Well, today makes it a month since I quit smoking cold turkey (yum, cold turkey). I had smoked for 20 years, quit for 10 years, then started again a week before we left for the UK in 2011. We were going to see friend who was dying of cancer and for whatever reason I had to have my cancer sticks. I am currently using something new to take the edge off. I believe it is called Heroin. But seriously, I have heard that Nicotine is more addictive than Heroin although the receptor pathway seems different.
Nicotine is a potent stimulant and parasympathomimetic alkaloid found in the nightshade family of plants. Nicotine acts as an exogenous receptor agonist at most nicotinic acetylcholine receptors (nAChRs), except at two nicotinic receptor subunits(nAChRα9 and nAChRα10) where it acts as a receptor antagonist.
Nicotine constitutes approximately 0.6–3.0% of the dry weight of tobacco. Usually consistent concentrations of nicotine varying from 2–7 µg/kg (20–70 millionths of a percent wet weight) are found in the edible family Solanaceae, such as potatoes, tomatoes, and eggplant. Some research indicates that the contribution of nicotine obtained from food is substantial in comparison to inhalation of second-hand smoke. Others consider nicotine obtained from food to be trivial unless exceedingly high amounts of certain vegetables are eaten. It functions as an antiherbivore chemical; consequently, nicotine was widely used as an insecticide in the past, and neonicotinoids, such as imidacloprid, are widely used.

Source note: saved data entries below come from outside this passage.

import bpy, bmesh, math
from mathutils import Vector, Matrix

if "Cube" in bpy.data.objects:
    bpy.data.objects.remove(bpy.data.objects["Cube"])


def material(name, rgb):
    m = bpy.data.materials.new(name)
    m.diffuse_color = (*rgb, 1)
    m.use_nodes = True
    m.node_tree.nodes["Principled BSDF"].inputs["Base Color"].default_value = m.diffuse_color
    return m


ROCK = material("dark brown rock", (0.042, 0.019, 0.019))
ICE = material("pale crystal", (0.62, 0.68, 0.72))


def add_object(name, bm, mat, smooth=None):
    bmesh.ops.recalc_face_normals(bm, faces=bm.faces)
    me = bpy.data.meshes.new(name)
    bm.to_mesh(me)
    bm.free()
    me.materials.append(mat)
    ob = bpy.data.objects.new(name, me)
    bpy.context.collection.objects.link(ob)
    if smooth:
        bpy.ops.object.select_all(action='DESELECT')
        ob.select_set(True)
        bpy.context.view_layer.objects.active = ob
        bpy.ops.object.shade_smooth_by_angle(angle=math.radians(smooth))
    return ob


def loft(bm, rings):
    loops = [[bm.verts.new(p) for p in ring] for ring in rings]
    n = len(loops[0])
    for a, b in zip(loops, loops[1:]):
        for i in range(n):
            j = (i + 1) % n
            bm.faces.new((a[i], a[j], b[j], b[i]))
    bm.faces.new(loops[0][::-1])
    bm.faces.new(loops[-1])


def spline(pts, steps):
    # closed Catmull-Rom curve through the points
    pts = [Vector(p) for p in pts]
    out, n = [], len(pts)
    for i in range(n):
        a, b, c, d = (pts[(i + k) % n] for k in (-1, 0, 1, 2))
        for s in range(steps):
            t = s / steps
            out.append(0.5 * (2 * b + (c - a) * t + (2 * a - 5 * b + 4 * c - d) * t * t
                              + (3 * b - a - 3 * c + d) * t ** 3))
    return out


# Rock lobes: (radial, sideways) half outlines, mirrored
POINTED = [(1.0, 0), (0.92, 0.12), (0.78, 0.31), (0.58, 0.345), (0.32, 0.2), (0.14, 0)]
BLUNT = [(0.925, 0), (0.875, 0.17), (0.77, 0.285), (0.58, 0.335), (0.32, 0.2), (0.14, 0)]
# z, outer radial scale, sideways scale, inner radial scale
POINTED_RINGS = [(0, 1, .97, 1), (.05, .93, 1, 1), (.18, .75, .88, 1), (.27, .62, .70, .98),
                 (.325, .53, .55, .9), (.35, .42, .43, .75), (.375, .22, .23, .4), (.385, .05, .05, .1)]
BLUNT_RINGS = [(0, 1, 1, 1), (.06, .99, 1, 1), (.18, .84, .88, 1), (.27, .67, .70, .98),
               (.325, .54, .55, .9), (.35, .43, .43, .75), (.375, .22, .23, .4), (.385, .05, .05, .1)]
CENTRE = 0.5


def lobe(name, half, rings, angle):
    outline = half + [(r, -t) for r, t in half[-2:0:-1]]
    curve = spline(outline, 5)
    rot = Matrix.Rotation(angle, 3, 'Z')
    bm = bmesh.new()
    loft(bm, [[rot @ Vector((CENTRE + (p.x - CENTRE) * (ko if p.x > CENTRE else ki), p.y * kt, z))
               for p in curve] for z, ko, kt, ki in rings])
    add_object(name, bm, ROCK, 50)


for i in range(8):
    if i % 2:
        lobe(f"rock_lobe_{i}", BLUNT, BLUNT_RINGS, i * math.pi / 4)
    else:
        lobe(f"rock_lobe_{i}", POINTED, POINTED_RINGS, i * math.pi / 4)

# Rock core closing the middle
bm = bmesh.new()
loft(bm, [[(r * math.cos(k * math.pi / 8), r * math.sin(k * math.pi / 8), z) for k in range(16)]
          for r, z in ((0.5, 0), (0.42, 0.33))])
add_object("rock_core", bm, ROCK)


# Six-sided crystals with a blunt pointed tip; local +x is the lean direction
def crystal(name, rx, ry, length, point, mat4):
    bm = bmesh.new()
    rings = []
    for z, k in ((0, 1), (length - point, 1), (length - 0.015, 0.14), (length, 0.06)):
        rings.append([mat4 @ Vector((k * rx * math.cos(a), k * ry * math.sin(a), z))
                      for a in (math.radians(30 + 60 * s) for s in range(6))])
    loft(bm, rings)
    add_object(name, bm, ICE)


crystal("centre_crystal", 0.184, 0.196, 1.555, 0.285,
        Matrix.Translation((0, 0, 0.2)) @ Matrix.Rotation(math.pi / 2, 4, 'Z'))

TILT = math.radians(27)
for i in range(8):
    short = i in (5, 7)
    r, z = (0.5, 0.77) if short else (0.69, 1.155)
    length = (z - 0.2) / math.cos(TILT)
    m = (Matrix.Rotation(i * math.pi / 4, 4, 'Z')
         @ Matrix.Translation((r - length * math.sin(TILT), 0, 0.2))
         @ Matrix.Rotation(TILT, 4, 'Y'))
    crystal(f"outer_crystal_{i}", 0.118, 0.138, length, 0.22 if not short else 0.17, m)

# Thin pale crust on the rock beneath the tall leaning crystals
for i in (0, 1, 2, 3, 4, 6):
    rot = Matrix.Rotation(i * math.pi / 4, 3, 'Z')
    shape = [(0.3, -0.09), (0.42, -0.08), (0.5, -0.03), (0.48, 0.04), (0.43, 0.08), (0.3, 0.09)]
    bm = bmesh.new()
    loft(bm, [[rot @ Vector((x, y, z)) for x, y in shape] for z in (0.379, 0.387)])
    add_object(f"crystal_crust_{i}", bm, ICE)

Nicotine is highly addictive. It is one of the most commonly abused drugs. An average cigarette yields about 2 mg of absorbed nicotine, while high amounts can be harmful. Nicotine induces both behavioral stimulation and anxiety in animals.Nicotine addiction involves drug-reinforced behavior, compulsive use, and relapse following abstinence. Nicotine dependenceinvolves tolerance, sensitization, physical dependence, and psychological dependence. Nicotine dependency causes distress. Nicotine withdrawal symptoms include depressed mood, stress, anxiety, irritability, difficulty concentrating, and sleep disturbances. Mild nicotine withdrawal symptoms are measurable in unrestricted smokers, who experience normal moods only as their blood nicotine levels peak, with each cigarette. On quitting, withdrawal symptoms worsen sharply, then gradually improve to a normal state.

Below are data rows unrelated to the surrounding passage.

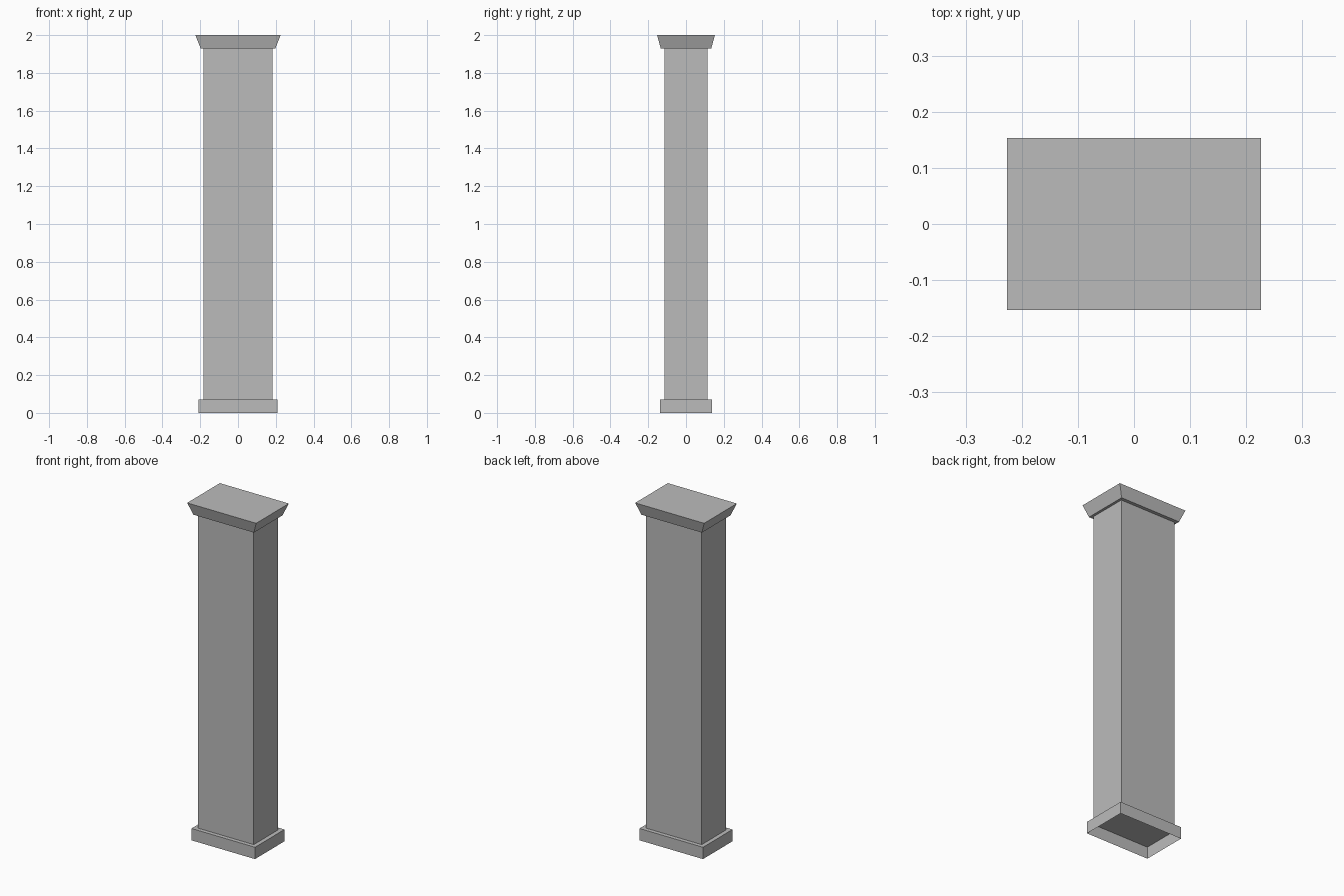
import bpy
import bmesh

if "Cube" in bpy.data.objects:
    bpy.data.objects.remove(bpy.data.objects["Cube"])

stone = bpy.data.materials.new("grey stone")
stone.diffuse_color = (0.5, 0.5, 0.5, 1.0)
stone.use_nodes = True
stone.node_tree.nodes["Principled BSDF"].inputs["Base Color"].default_value = stone.diffuse_color


def block(name, z0, z1, low, high, bottom=True, top=True):
    """Four-sided block; low and high are half sizes (x, y) at each end."""
    bm = bmesh.new()
    rings = []
    for z, (hx, hy) in ((z0, low), (z1, high)):
        rings.append([bm.verts.new((sx * hx, sy * hy, z))
                      for sx, sy in ((-1, -1), (1, -1), (1, 1), (-1, 1))])
    a, b = rings
    for i in range(4):
        j = (i + 1) % 4
        bm.faces.new((a[i], a[j], b[j], b[i]))
    if bottom:
        bm.faces.new(a[::-1])
    if top:
        bm.faces.new(b)
    mesh = bpy.data.meshes.new(name)
    bm.to_mesh(mesh)
    bm.free()
    mesh.materials.append(stone)
    obj = bpy.data.objects.new(name, mesh)
    bpy.context.collection.objects.link(obj)
    return obj


# Plinth is a shell, open underneath
block("plinth", 0.0, 0.07, (0.208, 0.138), (0.208, 0.138), bottom=False)
# Plain shaft, its ends closed by the plinth and capital
block("shaft", 0.07, 1.93, (0.183, 0.114), (0.183, 0.114), bottom=False, top=False)
# Capital flares outward to the top
block("capital", 1.93, 2.0, (0.198, 0.134), (0.226, 0.153))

When taken orally, Heroin undergoes extensive first-pass metabolism via deacetylation, making it a prodrug for the systemic delivery of morphine. When the drug is injected, however, it avoids this first-pass effect, very rapidly crossing the blood–brain barrier because of the presence of the acetyl groups, which render it much more fat soluble than morphine itself. Once in the brain, it then is deacetylated variously into the inactive 3-monoacetylmorphine and the active 6-monoacetylmorphine (6-MAM), and then to morphine, which bind to μ-opioid receptors, resulting in the drug's euphoric, analgesic (pain relief), and anxiolytic (anti-anxiety) effects; heroin itself exhibits relatively low affinity for the μ receptor. Analgesia follows from the activation its G-protein coupled receptor, which indirectly hyperpolarize of the neurone, reduce the release of nociceptive neurotransmitters, and hence cause analgesia and increased pain tolerance.
Unlike hydromorphone and oxymorphone, however, administered intravenously, heroin creates a larger histamine release, similar to morphine, resulting in the feeling of a greater subjective "body high" to some, but also instances of pruritus (itching) when they first start using.
Normally GABA, released from inhibitory neurones, inhibits the release of dopamine. Opiates, like heroin and morphine, decrease the inhibitory activity of such neurones. This causes increased release of dopamine in the brain which is the reason for euphoric and rewarding effects of heroin.
Both morphine and 6-MAM are μ-opioid agonists that bind to receptors present throughout the brain, spinal cord, and gut of all mammals. The μ-opioid receptor also binds endogenous opioid peptides such as β-endorphin, Leu-enkephalin, and Met-enkephalin. Repeated use of heroin results in a number of physiological changes, including an increase in the production of μ-opioid receptors (upregulation). These physiological alterations lead to tolerance and dependence, so that stopping heroin use results in uncomfortable symptoms including pain, anxiety, muscle spasms, and insomnia called the opioid withdrawal syndrome. Depending on usage it has an onset 4–24 hours after the last dose of heroin. Morphine also binds to δ- and κ-opioid receptors.
Edited by fahrquad, 18 February 2019 - 08:37 PM.